Problem to work on =
From the line with "for y, r in" through the line with "bm.faces.new(rings[-1])", repeat the entries verbatim, both end lines included, and add nothing.

(Stored dataset items)
------------------------------------

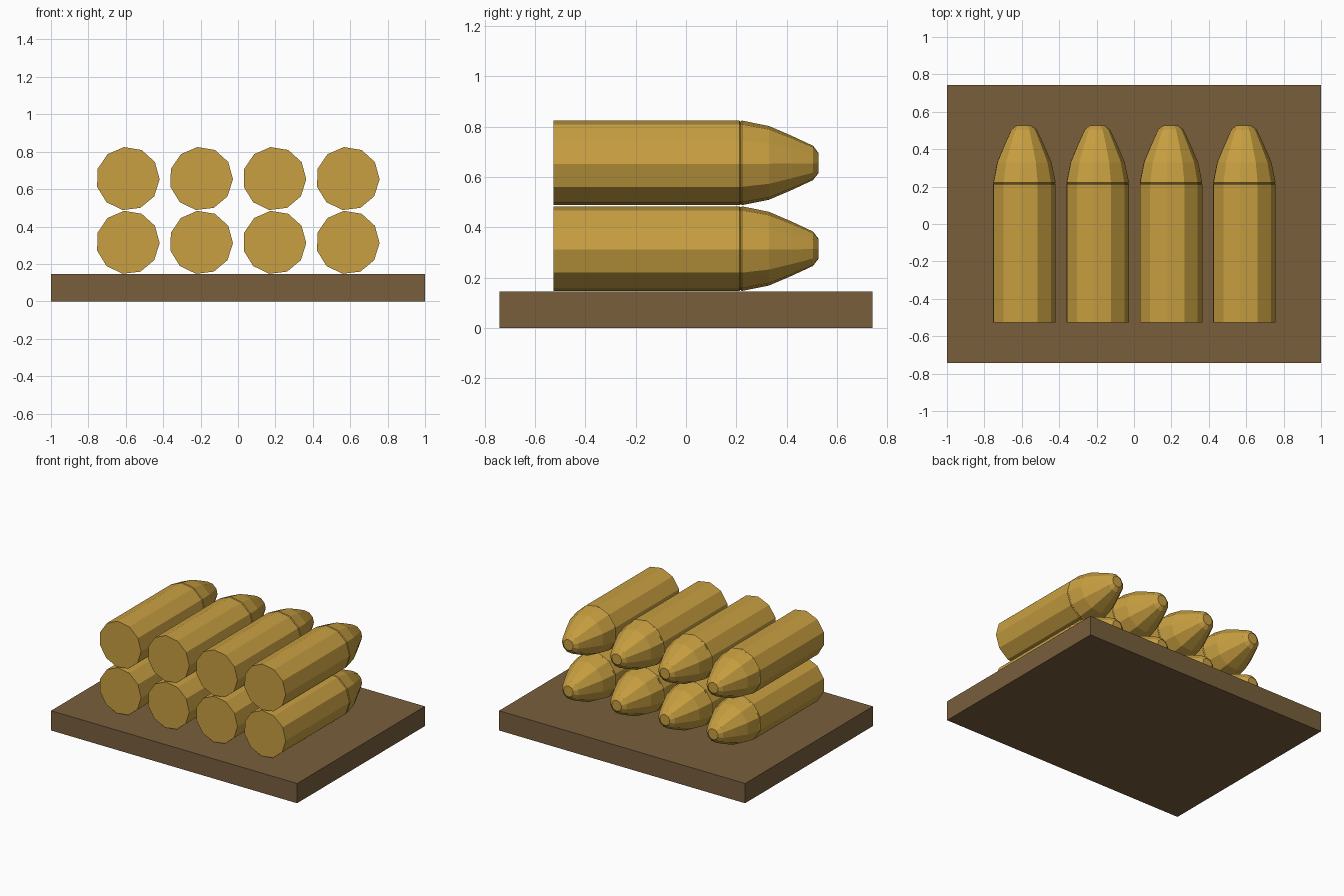
import bpy, bmesh
from math import sin, cos, tau, radians

if "Cube" in bpy.data.objects:
    bpy.data.objects.remove(bpy.data.objects["Cube"])

def material(name, color):
    m = bpy.data.materials.new(name)
    m.diffuse_color = (*color, 1)
    m.use_nodes = True
    m.node_tree.nodes["Principled BSDF"].inputs["Base Color"].default_value = m.diffuse_color
    return m

def finish(name, bm, mat, loc):
    bmesh.ops.recalc_face_normals(bm, faces=bm.faces[:])
    me = bpy.data.meshes.new(name)
    bm.to_mesh(me)
    bm.free()
    me.materials.append(mat)
    ob = bpy.data.objects.new(name, me)
    ob.location = loc
    bpy.context.collection.objects.link(ob)

wood = material("wood", (0.19, 0.114, 0.046))
brass = material("brass", (0.58, 0.35, 0.053))

# wooden base board
bm = bmesh.new()
bmesh.ops.create_cube(bm, size=1)
bmesh.ops.scale(bm, vec=(2, 1.484, 0.145), verts=bm.verts[:])
finish("base_board", bm, wood, (0, 0, 0.0725))

# shell profile: (y, radius) from flat rear to blunt nose
PROFILE = [(-0.527, 0.170), (0.212, 0.170), (0.217, 0.166), (0.222, 0.170),
           (0.33, 0.148), (0.42, 0.109), (0.505, 0.069), (0.527, 0.040)]
SIDES = 11

def shell(name, loc):
    bm = bmesh.new()
    rings = []
    for y, r in PROFILE:
        angles = [radians(97) + tau * i / SIDES for i in range(SIDES)]
        rings.append([bm.verts.new((r * cos(a), y, r * sin(a))) for a in angles])
    for a, b in zip(rings, rings[1:]):
        for i in range(SIDES):
            j = (i + 1) % SIDES
            bm.faces.new((a[i], a[j], b[j], b[i]))
    bm.faces.new(rings[0])
    bm.faces.new(rings[-1])
    finish(name, bm, brass, loc)

# two layers of four shells
for row, z in enumerate((0.315, 0.656)):
    for col in range(4):
        shell(f"shell_{row}_{col}", (-0.589 + 0.392 * col, 0, z))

------------------------------------

Exercise output =
    for y, r in PROFILE:
        angles = [radians(97) + tau * i / SIDES for i in range(SIDES)]
        rings.append([bm.verts.new((r * cos(a), y, r * sin(a))) for a in angles])
    for a, b in zip(rings, rings[1:]):
        for i in range(SIDES):
            j = (i + 1) % SIDES
            bm.faces.new((a[i], a[j], b[j], b[i]))
    bm.faces.new(rings[0])
    bm.faces.new(rings[-1])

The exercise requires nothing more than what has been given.